REQUIRED ACTION
Wherever the word "SIDES" appears in the entries, copy the whole line.

DATASET EXCERPTS
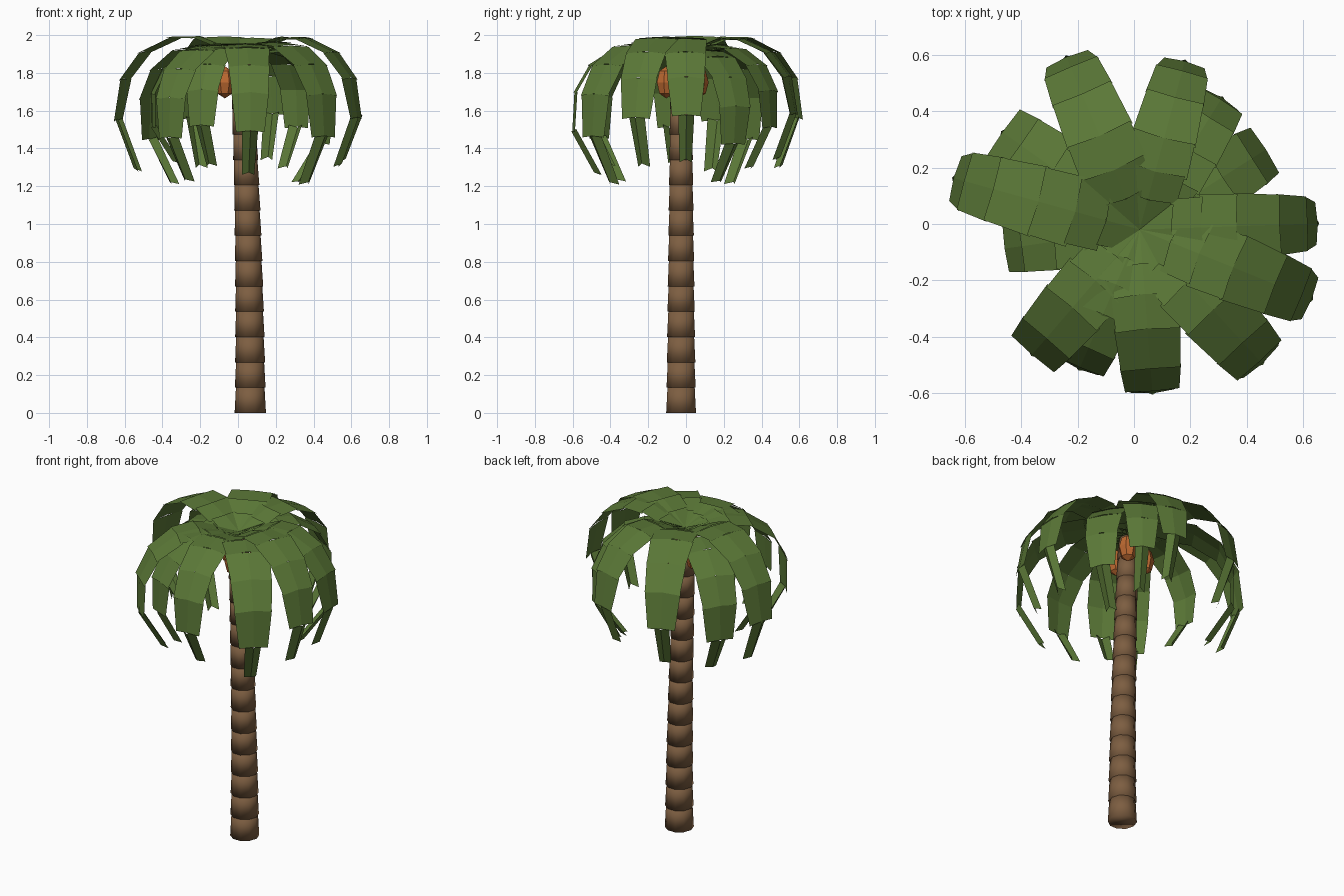
import bpy, bmesh, math
from mathutils import Vector

if "Cube" in bpy.data.objects:
    bpy.data.objects.remove(bpy.data.objects["Cube"])


def material(name, rgb):
    m = bpy.data.materials.new(name)
    m.diffuse_color = (*rgb, 1)
    m.use_nodes = True
    m.node_tree.nodes["Principled BSDF"].inputs["Base Color"].default_value = m.diffuse_color
    return m


BARK = material("bark brown", (0.205, 0.112, 0.053))
LEAF = material("leaf green", (0.104, 0.188, 0.038))
NUT = material("nut orange", (0.50, 0.14, 0.03))


def finish(bm, name, mat, smooth=False):
    mesh = bpy.data.meshes.new(name)
    bm.to_mesh(mesh)
    bm.free()
    mesh.materials.append(mat)
    for p in mesh.polygons:
        p.use_smooth = smooth
    ob = bpy.data.objects.new(name, mesh)
    bpy.context.collection.objects.link(ob)
    return ob


# Trunk: stacked flared rings that taper and lean slightly
SEGMENTS, STEP, SIDES = 14, 0.134, 10


def trunk_centre(z):
    return Vector((0.065 - 0.0135 * z ** 2, -0.026, z))


bm = bmesh.new()
for i in range(SEGMENTS):
    r = 0.083 - 0.0017 * i
    rings = []
    for z, rad in ((i * STEP, r), ((i + 1) * STEP + 0.004, r * 0.91)):
        c = trunk_centre(z)
        rings.append([bm.verts.new(c + Vector((rad * math.cos(math.tau * k / SIDES),
                                               rad * math.sin(math.tau * k / SIDES), 0)))
                      for k in range(SIDES)])
    lo, hi = rings
    for k in range(SIDES):
        n = (k + 1) % SIDES
        bm.faces.new((lo[k], lo[n], hi[n], hi[k]))
    bm.faces.new(lo[::-1])
    bm.faces.new(hi)
finish(bm, "trunk", BARK, smooth=True)

# Frond: one arch of creased plates, scaled and tilted down per frond
CROWN = Vector((0.02, -0.02, 1.893))
ARCH = [(-0.01, 0.0), (0.13, 0.06), (0.24, 0.095), (0.37, 0.09),
        (0.528, 0.01), (0.627, -0.13), (0.66, -0.34), (0.55, -0.60)]
# Half widths at the start and end of each plate
WIDTHS = [(0.08, 0.09), (0.11, 0.115), (0.125, 0.12), (0.125, 0.112),
          (0.115, 0.102), (0.105, 0.08), (0.045, 0.034)]


def frond(index, azimuth, scale, tilt):
    bm = bmesh.new()
    a, t = math.radians(azimuth), math.radians(tilt)
    out = Vector((math.cos(a), math.sin(a), 0))
    side = Vector((-math.sin(a), math.cos(a), 0))
    up = Vector((0, 0, 1))
    pts = [CROWN + scale * (out * (r * math.cos(t) + z * math.sin(t))
                            + up * (z * math.cos(t) - r * math.sin(t)))
           for r, z in ARCH]
    for i, (w0, w1) in enumerate(WIDTHS):
        tip = i == len(WIDTHS) - 1
        d = (pts[i + 1] - pts[i]).normalized()
        normal = d.cross(side)
        fold = normal * (0.013 if tip else 0.004)
        notch = d * (0.03 if tip else 0.008)
        p0 = pts[i] - normal * 0.004 - d * 0.01
        p1 = pts[i + 1] + normal * 0.004
        rows = []
        for p, w, cut in ((p0, w0, Vector()), (p1, w1, notch)):
            w *= scale
            rows.append([bm.verts.new(p - side * w - fold),
                         bm.verts.new(p + fold - cut),
                         bm.verts.new(p + side * w - fold)])
        for k in (0, 1):
            f = bm.faces.new((rows[0][k], rows[1][k], rows[1][k + 1], rows[0][k + 1]))
            f.normal_update()
            if f.normal.dot(normal) < 0:
                f.normal_flip()
    finish(bm, f"frond_{index}", LEAF)


# (azimuth, scale, tilt)
FRONDS = [(164.5, 1.03, 0), (113, 1.0, 0), (75, 0.93, 0), (2, 0.95, 0),
          (-22, 0.99, 0), (-47.5, 1.04, 7), (-85.5, 0.95, 8), (-130.7, 0.98, 10),
          (144.6, 1.0, 10), (-172, 0.82, 12), (-113.4, 0.88, 8),
          (32.4, 0.93, 16), (58, 0.9, 8)]
for i, spec in enumerate(FRONDS, 1):
    frond(i, *spec)

# Nuts: faceted egg shapes hanging around the trunk top
for i, (x, y) in enumerate(((0.04, -0.105), (0.10, 0.065), (-0.07, 0.012)), 1):
    bm = bmesh.new()
    bmesh.ops.create_uvsphere(bm, u_segments=7, v_segments=4, radius=1)
    for v in bm.verts:
        v.co = Vector((x + v.co.x * 0.055, y + v.co.y * 0.055, 1.75 + v.co.z * 0.085))
    finish(bm, f"nut_{i}", NUT)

ANSWER BOX
SEGMENTS, STEP, SIDES = 14, 0.134, 10
        rings.append([bm.verts.new(c + Vector((rad * math.cos(math.tau * k / SIDES),
                                               rad * math.sin(math.tau * k / SIDES), 0)))
                      for k in range(SIDES)])
    for k in range(SIDES):
        n = (k + 1) % SIDES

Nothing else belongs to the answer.